What is expected:
Every entry, exactly as given, must be retyped.

Material for this task Block Start

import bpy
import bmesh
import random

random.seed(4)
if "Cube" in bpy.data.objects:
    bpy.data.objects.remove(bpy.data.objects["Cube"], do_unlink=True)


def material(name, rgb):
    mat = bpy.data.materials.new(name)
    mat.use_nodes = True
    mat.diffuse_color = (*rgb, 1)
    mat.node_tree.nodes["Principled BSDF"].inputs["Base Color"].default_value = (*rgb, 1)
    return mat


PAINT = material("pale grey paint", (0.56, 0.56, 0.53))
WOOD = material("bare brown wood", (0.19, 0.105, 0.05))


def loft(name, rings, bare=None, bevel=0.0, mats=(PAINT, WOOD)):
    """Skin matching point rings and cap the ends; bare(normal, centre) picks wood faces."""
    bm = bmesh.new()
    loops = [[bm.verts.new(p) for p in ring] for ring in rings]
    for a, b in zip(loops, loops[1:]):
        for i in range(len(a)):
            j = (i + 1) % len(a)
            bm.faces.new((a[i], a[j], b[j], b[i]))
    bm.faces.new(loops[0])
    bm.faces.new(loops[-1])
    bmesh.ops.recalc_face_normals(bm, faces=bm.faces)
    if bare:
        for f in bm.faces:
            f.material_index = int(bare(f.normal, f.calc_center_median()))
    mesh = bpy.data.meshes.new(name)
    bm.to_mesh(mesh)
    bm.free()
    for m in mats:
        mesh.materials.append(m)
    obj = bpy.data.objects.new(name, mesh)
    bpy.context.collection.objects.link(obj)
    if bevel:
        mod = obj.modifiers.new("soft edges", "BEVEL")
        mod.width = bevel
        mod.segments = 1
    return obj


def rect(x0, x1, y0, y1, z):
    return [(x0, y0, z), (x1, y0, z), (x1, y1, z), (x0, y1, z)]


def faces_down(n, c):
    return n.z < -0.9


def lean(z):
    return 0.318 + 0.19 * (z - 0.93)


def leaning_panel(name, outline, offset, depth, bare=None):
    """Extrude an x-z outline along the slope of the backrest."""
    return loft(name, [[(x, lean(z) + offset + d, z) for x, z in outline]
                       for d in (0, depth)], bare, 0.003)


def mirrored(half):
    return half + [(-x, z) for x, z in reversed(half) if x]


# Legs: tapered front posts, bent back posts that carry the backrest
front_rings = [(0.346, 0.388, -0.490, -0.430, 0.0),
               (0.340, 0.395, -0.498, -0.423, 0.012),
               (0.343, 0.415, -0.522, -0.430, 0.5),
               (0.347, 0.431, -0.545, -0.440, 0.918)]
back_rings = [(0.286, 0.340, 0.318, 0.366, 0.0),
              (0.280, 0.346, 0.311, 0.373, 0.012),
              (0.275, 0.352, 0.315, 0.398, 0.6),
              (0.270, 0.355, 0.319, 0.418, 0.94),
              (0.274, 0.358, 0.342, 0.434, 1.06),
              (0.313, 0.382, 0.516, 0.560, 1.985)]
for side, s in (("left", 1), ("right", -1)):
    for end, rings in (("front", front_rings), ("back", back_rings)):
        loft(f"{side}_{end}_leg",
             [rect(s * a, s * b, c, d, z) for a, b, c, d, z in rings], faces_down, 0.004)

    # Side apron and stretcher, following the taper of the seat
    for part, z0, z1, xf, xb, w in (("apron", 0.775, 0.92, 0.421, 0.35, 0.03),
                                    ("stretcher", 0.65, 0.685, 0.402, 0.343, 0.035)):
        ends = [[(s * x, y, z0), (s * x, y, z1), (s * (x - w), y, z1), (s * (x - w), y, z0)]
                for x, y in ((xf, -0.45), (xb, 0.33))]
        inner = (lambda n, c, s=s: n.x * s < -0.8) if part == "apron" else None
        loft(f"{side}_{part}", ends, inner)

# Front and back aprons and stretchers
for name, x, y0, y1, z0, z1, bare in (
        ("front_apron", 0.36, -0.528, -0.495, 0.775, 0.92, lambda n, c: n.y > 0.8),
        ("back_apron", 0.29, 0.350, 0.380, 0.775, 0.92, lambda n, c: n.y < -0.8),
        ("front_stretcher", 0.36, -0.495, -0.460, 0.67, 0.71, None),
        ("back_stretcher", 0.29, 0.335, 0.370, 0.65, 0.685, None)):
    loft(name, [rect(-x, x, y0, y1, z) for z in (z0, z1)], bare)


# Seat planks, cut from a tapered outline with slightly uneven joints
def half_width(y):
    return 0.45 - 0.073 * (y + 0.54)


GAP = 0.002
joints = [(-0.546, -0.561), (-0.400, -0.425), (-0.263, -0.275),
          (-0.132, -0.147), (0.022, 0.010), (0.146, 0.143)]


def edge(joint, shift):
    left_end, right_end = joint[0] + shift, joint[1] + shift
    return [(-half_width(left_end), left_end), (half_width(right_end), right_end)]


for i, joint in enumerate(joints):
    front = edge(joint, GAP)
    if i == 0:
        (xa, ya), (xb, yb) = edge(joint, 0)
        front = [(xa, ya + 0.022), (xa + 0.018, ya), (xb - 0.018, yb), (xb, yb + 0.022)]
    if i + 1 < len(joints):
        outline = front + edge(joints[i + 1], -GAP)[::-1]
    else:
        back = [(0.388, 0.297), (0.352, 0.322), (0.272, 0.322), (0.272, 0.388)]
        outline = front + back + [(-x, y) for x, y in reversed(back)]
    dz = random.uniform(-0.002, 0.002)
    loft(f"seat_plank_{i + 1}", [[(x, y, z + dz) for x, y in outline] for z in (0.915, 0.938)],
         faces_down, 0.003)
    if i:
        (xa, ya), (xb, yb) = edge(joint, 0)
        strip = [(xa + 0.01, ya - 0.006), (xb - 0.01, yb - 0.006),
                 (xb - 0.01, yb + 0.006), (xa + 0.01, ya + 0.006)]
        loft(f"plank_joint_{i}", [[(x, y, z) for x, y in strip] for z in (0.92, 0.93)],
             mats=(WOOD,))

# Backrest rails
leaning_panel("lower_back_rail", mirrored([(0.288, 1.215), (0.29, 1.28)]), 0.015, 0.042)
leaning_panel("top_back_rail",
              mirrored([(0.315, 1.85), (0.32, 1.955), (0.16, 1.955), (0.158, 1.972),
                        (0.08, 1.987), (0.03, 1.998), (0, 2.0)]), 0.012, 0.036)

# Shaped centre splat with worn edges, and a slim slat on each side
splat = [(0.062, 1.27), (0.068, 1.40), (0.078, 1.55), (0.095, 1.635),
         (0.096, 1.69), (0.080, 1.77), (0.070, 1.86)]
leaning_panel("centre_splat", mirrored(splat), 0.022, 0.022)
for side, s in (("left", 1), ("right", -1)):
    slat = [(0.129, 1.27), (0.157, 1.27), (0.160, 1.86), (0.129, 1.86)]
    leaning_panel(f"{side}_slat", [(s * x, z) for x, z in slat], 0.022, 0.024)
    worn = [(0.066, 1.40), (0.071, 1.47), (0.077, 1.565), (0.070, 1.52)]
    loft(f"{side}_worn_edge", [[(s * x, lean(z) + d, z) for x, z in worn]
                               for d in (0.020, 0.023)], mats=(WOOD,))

Material for this task Block End

Completed task:
import bpy
import bmesh
import random

random.seed(4)
if "Cube" in bpy.data.objects:
    bpy.data.objects.remove(bpy.data.objects["Cube"], do_unlink=True)


def material(name, rgb):
    mat = bpy.data.materials.new(name)
    mat.use_nodes = True
    mat.diffuse_color = (*rgb, 1)
    mat.node_tree.nodes["Principled BSDF"].inputs["Base Color"].default_value = (*rgb, 1)
    return mat


PAINT = material("pale grey paint", (0.56, 0.56, 0.53))
WOOD = material("bare brown wood", (0.19, 0.105, 0.05))


def loft(name, rings, bare=None, bevel=0.0, mats=(PAINT, WOOD)):
    """Skin matching point rings and cap the ends; bare(normal, centre) picks wood faces."""
    bm = bmesh.new()
    loops = [[bm.verts.new(p) for p in ring] for ring in rings]
    for a, b in zip(loops, loops[1:]):
        for i in range(len(a)):
            j = (i + 1) % len(a)
            bm.faces.new((a[i], a[j], b[j], b[i]))
    bm.faces.new(loops[0])
    bm.faces.new(loops[-1])
    bmesh.ops.recalc_face_normals(bm, faces=bm.faces)
    if bare:
        for f in bm.faces:
            f.material_index = int(bare(f.normal, f.calc_center_median()))
    mesh = bpy.data.meshes.new(name)
    bm.to_mesh(mesh)
    bm.free()
    for m in mats:
        mesh.materials.append(m)
    obj = bpy.data.objects.new(name, mesh)
    bpy.context.collection.objects.link(obj)
    if bevel:
        mod = obj.modifiers.new("soft edges", "BEVEL")
        mod.width = bevel
        mod.segments = 1
    return obj


def rect(x0, x1, y0, y1, z):
    return [(x0, y0, z), (x1, y0, z), (x1, y1, z), (x0, y1, z)]


def faces_down(n, c):
    return n.z < -0.9


def lean(z):
    return 0.318 + 0.19 * (z - 0.93)


def leaning_panel(name, outline, offset, depth, bare=None):
    """Extrude an x-z outline along the slope of the backrest."""
    return loft(name, [[(x, lean(z) + offset + d, z) for x, z in outline]
                       for d in (0, depth)], bare, 0.003)


def mirrored(half):
    return half + [(-x, z) for x, z in reversed(half) if x]


# Legs: tapered front posts, bent back posts that carry the backrest
front_rings = [(0.346, 0.388, -0.490, -0.430, 0.0),
               (0.340, 0.395, -0.498, -0.423, 0.012),
               (0.343, 0.415, -0.522, -0.430, 0.5),
               (0.347, 0.431, -0.545, -0.440, 0.918)]
back_rings = [(0.286, 0.340, 0.318, 0.366, 0.0),
              (0.280, 0.346, 0.311, 0.373, 0.012),
              (0.275, 0.352, 0.315, 0.398, 0.6),
              (0.270, 0.355, 0.319, 0.418, 0.94),
              (0.274, 0.358, 0.342, 0.434, 1.06),
              (0.313, 0.382, 0.516, 0.560, 1.985)]
for side, s in (("left", 1), ("right", -1)):
    for end, rings in (("front", front_rings), ("back", back_rings)):
        loft(f"{side}_{end}_leg",
             [rect(s * a, s * b, c, d, z) for a, b, c, d, z in rings], faces_down, 0.004)

    # Side apron and stretcher, following the taper of the seat
    for part, z0, z1, xf, xb, w in (("apron", 0.775, 0.92, 0.421, 0.35, 0.03),
                                    ("stretcher", 0.65, 0.685, 0.402, 0.343, 0.035)):
        ends = [[(s * x, y, z0), (s * x, y, z1), (s * (x - w), y, z1), (s * (x - w), y, z0)]
                for x, y in ((xf, -0.45), (xb, 0.33))]
        inner = (lambda n, c, s=s: n.x * s < -0.8) if part == "apron" else None
        loft(f"{side}_{part}", ends, inner)

# Front and back aprons and stretchers
for name, x, y0, y1, z0, z1, bare in (
        ("front_apron", 0.36, -0.528, -0.495, 0.775, 0.92, lambda n, c: n.y > 0.8),
        ("back_apron", 0.29, 0.350, 0.380, 0.775, 0.92, lambda n, c: n.y < -0.8),
        ("front_stretcher", 0.36, -0.495, -0.460, 0.67, 0.71, None),
        ("back_stretcher", 0.29, 0.335, 0.370, 0.65, 0.685, None)):
    loft(name, [rect(-x, x, y0, y1, z) for z in (z0, z1)], bare)


# Seat planks, cut from a tapered outline with slightly uneven joints
def half_width(y):
    return 0.45 - 0.073 * (y + 0.54)


GAP = 0.002
joints = [(-0.546, -0.561), (-0.400, -0.425), (-0.263, -0.275),
          (-0.132, -0.147), (0.022, 0.010), (0.146, 0.143)]


def edge(joint, shift):
    left_end, right_end = joint[0] + shift, joint[1] + shift
    return [(-half_width(left_end), left_end), (half_width(right_end), right_end)]


for i, joint in enumerate(joints):
    front = edge(joint, GAP)
    if i == 0:
        (xa, ya), (xb, yb) = edge(joint, 0)
        front = [(xa, ya + 0.022), (xa + 0.018, ya), (xb - 0.018, yb), (xb, yb + 0.022)]
    if i + 1 < len(joints):
        outline = front + edge(joints[i + 1], -GAP)[::-1]
    else:
        back = [(0.388, 0.297), (0.352, 0.322), (0.272, 0.322), (0.272, 0.388)]
        outline = front + back + [(-x, y) for x, y in reversed(back)]
    dz = random.uniform(-0.002, 0.002)
    loft(f"seat_plank_{i + 1}", [[(x, y, z + dz) for x, y in outline] for z in (0.915, 0.938)],
         faces_down, 0.003)
    if i:
        (xa, ya), (xb, yb) = edge(joint, 0)
        strip = [(xa + 0.01, ya - 0.006), (xb - 0.01, yb - 0.006),
                 (xb - 0.01, yb + 0.006), (xa + 0.01, ya + 0.006)]
        loft(f"plank_joint_{i}", [[(x, y, z) for x, y in strip] for z in (0.92, 0.93)],
             mats=(WOOD,))

# Backrest rails
leaning_panel("lower_back_rail", mirrored([(0.288, 1.215), (0.29, 1.28)]), 0.015, 0.042)
leaning_panel("top_back_rail",
              mirrored([(0.315, 1.85), (0.32, 1.955), (0.16, 1.955), (0.158, 1.972),
                        (0.08, 1.987), (0.03, 1.998), (0, 2.0)]), 0.012, 0.036)

# Shaped centre splat with worn edges, and a slim slat on each side
splat = [(0.062, 1.27), (0.068, 1.40), (0.078, 1.55), (0.095, 1.635),
         (0.096, 1.69), (0.080, 1.77), (0.070, 1.86)]
leaning_panel("centre_splat", mirrored(splat), 0.022, 0.022)
for side, s in (("left", 1), ("right", -1)):
    slat = [(0.129, 1.27), (0.157, 1.27), (0.160, 1.86), (0.129, 1.86)]
    leaning_panel(f"{side}_slat", [(s * x, z) for x, z in slat], 0.022, 0.024)
    worn = [(0.066, 1.40), (0.071, 1.47), (0.077, 1.565), (0.070, 1.52)]
    loft(f"{side}_worn_edge", [[(s * x, lean(z) + d, z) for x, z in worn]
                               for d in (0.020, 0.023)], mats=(WOOD,))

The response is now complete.